> Exercise brief
Among the records that follow, find each line holding the word "frame" and copy it.

Stored dataset items
--
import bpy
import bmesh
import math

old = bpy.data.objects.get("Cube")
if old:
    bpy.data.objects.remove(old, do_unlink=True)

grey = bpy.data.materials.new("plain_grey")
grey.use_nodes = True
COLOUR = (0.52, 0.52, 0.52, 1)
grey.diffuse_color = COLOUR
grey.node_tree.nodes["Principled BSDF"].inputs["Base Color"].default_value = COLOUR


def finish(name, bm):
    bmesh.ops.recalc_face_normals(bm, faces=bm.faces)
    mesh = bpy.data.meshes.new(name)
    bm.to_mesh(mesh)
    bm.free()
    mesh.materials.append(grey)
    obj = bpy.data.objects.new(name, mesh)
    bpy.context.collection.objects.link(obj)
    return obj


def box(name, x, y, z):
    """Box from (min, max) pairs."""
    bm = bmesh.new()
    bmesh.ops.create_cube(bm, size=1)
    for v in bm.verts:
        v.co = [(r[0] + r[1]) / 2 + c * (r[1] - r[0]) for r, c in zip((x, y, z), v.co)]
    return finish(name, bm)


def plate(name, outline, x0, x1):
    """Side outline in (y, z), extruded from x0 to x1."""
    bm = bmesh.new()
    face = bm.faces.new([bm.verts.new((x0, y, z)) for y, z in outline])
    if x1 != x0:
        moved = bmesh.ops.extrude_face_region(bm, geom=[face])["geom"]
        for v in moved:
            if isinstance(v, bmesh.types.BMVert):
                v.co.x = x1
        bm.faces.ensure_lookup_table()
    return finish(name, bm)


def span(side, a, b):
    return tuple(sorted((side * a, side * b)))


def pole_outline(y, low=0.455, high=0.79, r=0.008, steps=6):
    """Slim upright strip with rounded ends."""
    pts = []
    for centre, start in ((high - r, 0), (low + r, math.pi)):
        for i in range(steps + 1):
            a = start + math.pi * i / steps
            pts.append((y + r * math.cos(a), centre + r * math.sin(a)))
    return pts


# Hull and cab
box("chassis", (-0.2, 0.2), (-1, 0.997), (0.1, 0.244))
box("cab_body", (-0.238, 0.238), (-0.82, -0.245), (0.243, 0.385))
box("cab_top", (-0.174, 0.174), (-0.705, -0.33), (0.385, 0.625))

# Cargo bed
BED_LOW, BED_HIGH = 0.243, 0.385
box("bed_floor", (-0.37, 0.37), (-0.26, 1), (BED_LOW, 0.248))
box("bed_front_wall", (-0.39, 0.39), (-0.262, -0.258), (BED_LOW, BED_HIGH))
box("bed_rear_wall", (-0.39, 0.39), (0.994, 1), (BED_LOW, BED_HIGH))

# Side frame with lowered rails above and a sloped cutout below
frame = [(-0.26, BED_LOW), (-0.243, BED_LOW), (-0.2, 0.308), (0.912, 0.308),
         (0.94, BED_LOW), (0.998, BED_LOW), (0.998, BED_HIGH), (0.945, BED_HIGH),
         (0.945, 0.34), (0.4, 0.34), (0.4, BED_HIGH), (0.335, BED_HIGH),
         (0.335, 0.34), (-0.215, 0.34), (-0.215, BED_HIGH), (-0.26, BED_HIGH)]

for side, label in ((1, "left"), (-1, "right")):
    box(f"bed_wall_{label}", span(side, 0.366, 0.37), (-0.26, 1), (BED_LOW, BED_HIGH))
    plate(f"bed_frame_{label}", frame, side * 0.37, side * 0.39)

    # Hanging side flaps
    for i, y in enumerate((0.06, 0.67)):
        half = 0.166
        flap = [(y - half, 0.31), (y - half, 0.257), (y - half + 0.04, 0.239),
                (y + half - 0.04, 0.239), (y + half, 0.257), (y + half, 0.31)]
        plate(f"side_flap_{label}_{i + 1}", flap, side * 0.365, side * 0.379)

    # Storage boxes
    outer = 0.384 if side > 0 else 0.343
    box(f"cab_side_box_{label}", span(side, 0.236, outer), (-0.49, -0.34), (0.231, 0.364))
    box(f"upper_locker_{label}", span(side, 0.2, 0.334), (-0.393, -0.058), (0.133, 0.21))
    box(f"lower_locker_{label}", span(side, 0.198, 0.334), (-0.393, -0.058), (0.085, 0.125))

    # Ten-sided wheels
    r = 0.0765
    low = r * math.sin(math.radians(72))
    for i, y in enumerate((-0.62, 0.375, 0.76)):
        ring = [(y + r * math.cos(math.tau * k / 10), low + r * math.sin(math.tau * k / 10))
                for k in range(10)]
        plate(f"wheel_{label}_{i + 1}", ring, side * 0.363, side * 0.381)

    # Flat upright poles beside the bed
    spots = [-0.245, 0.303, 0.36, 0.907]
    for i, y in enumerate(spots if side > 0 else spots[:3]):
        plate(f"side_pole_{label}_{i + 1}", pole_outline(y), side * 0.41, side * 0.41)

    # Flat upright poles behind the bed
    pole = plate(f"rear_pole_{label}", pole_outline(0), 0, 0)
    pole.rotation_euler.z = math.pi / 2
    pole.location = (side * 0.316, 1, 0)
--
> Result of this task
# Side frame with lowered rails above and a sloped cutout below
frame = [(-0.26, BED_LOW), (-0.243, BED_LOW), (-0.2, 0.308), (0.912, 0.308),
    plate(f"bed_frame_{label}", frame, side * 0.37, side * 0.39)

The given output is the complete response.